Segment Start: Material for the task

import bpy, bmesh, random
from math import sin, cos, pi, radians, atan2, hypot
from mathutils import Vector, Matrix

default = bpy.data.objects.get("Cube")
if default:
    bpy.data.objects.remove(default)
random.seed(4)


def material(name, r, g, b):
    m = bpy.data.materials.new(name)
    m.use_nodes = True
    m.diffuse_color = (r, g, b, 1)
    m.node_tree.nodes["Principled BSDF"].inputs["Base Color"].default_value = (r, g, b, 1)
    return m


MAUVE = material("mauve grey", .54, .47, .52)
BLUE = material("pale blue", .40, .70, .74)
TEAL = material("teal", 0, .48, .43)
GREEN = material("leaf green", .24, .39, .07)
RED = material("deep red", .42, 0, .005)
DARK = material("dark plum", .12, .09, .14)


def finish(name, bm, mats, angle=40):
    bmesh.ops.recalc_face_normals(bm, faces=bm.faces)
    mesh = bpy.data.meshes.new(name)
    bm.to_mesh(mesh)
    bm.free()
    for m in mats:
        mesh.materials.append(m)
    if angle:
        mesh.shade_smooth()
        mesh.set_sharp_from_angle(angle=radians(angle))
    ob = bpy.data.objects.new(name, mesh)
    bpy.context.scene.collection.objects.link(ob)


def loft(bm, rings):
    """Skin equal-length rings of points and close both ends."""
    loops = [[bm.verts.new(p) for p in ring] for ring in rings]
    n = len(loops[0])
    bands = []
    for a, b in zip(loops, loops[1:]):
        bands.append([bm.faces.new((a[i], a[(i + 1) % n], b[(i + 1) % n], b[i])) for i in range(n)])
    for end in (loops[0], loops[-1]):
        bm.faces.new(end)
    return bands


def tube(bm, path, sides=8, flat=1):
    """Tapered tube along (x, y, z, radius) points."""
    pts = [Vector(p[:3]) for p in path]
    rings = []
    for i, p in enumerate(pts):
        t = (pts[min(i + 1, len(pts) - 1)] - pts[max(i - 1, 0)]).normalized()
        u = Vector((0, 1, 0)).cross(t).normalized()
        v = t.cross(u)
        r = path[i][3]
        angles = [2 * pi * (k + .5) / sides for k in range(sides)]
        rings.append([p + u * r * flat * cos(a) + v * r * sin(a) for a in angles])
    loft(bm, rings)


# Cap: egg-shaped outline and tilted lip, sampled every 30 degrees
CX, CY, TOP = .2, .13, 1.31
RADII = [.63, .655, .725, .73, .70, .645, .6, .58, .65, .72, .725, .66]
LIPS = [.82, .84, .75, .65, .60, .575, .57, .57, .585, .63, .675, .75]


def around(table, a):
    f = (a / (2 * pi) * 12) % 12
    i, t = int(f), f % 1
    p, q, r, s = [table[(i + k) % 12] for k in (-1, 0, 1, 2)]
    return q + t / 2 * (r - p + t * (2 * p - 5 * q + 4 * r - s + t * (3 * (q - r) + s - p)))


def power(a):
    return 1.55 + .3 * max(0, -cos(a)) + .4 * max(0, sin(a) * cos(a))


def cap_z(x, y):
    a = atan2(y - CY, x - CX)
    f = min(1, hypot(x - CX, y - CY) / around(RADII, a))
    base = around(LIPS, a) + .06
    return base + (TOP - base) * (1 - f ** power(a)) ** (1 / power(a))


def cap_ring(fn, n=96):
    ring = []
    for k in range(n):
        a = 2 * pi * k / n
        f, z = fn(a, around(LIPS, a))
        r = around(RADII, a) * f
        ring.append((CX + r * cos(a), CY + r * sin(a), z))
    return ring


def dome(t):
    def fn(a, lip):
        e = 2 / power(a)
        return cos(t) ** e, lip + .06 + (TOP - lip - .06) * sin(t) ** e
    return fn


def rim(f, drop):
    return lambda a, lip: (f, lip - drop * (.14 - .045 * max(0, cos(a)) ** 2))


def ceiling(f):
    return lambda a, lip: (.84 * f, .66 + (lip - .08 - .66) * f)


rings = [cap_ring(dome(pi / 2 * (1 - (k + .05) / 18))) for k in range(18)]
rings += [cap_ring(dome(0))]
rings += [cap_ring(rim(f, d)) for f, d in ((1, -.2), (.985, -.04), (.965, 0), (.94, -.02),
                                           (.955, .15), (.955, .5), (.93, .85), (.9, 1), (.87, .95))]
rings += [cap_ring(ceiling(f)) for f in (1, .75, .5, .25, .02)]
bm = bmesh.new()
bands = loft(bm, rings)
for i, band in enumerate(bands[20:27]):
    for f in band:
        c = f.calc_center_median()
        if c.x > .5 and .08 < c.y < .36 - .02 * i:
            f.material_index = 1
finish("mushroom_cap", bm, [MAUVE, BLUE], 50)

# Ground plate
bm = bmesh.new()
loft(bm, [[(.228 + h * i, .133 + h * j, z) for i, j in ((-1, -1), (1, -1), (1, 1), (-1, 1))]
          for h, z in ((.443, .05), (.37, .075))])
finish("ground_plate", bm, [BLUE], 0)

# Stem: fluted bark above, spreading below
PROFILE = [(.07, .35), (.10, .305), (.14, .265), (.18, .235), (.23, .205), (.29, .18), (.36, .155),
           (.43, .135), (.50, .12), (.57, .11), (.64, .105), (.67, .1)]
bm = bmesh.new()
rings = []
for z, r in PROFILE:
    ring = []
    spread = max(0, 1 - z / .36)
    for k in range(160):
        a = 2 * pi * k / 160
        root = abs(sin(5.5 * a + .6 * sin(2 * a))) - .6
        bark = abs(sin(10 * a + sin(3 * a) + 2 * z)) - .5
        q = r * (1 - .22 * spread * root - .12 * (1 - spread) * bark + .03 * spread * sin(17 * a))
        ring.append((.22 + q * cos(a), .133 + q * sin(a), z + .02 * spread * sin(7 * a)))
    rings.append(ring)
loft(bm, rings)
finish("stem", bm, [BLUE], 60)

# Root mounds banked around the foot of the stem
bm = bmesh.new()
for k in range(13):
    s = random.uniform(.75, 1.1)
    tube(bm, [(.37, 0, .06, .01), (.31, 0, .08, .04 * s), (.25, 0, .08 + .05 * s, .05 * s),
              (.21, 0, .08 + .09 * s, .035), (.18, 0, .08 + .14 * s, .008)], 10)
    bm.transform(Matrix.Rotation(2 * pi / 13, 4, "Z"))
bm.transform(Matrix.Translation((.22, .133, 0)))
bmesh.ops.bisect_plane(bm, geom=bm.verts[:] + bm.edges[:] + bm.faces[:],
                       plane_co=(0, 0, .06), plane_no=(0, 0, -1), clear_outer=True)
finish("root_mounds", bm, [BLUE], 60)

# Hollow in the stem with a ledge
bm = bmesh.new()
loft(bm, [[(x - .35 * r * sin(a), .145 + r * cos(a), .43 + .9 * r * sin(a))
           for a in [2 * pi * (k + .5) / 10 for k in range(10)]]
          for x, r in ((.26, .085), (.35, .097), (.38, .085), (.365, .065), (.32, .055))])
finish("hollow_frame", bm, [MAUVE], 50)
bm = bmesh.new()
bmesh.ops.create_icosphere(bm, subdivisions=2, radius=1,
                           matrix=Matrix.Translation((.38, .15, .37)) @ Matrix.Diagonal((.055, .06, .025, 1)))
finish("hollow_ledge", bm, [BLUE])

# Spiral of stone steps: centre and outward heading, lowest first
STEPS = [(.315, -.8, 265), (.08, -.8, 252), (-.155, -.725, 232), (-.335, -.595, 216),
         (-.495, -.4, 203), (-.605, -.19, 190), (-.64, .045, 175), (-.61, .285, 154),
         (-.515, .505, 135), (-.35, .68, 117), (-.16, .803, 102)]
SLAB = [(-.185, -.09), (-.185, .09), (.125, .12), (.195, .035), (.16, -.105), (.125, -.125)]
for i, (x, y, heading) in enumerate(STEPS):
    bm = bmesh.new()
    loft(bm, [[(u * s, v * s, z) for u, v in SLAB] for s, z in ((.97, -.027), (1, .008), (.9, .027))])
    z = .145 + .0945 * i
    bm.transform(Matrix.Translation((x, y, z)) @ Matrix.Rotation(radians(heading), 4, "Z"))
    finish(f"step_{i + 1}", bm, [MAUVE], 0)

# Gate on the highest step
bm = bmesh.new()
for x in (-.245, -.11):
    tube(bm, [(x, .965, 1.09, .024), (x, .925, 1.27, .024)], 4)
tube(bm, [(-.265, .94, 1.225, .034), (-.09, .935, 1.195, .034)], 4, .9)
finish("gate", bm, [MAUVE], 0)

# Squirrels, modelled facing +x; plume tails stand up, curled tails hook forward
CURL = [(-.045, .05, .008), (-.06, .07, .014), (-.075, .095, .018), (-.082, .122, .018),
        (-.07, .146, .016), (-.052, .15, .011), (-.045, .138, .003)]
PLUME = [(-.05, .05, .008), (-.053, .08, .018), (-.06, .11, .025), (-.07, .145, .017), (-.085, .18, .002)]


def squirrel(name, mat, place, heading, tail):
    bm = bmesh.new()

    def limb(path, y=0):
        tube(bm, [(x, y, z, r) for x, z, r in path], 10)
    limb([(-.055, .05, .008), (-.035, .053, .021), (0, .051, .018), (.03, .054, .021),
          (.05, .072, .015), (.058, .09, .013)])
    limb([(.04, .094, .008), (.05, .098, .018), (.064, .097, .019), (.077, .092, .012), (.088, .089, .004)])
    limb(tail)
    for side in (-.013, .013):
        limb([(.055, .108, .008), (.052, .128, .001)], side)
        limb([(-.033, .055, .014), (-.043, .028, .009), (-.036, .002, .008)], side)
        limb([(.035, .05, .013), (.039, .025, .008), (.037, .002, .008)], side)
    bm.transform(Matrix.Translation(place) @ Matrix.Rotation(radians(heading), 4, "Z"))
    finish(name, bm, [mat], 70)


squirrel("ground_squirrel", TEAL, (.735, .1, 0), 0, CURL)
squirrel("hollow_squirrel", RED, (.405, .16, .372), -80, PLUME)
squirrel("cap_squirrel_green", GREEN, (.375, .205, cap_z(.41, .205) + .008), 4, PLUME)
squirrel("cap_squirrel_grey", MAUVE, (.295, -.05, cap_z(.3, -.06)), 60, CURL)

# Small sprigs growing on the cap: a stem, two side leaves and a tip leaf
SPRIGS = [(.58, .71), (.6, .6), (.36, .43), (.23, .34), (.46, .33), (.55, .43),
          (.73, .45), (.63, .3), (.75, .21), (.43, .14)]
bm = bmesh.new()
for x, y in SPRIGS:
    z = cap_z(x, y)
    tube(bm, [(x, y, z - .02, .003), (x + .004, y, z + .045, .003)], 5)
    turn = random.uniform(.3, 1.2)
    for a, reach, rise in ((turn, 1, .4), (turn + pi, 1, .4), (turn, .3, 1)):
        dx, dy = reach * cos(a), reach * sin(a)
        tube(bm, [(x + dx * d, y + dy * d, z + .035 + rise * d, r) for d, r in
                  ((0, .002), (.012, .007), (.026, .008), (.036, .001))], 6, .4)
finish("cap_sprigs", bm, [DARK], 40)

Segment End: Material for the task

Try it:
From the records above, copy out the line with "r = path[i][3]", the line with "p, q, r, s = [table[(i", and every line between them, word for word.

Reply to the task:
        r = path[i][3]
        angles = [2 * pi * (k + .5) / sides for k in range(sides)]
        rings.append([p + u * r * flat * cos(a) + v * r * sin(a) for a in angles])
    loft(bm, rings)


# Cap: egg-shaped outline and tilted lip, sampled every 30 degrees
CX, CY, TOP = .2, .13, 1.31
RADII = [.63, .655, .725, .73, .70, .645, .6, .58, .65, .72, .725, .66]
LIPS = [.82, .84, .75, .65, .60, .575, .57, .57, .585, .63, .675, .75]


def around(table, a):
    f = (a / (2 * pi) * 12) % 12
    i, t = int(f), f % 1
    p, q, r, s = [table[(i + k) % 12] for k in (-1, 0, 1, 2)]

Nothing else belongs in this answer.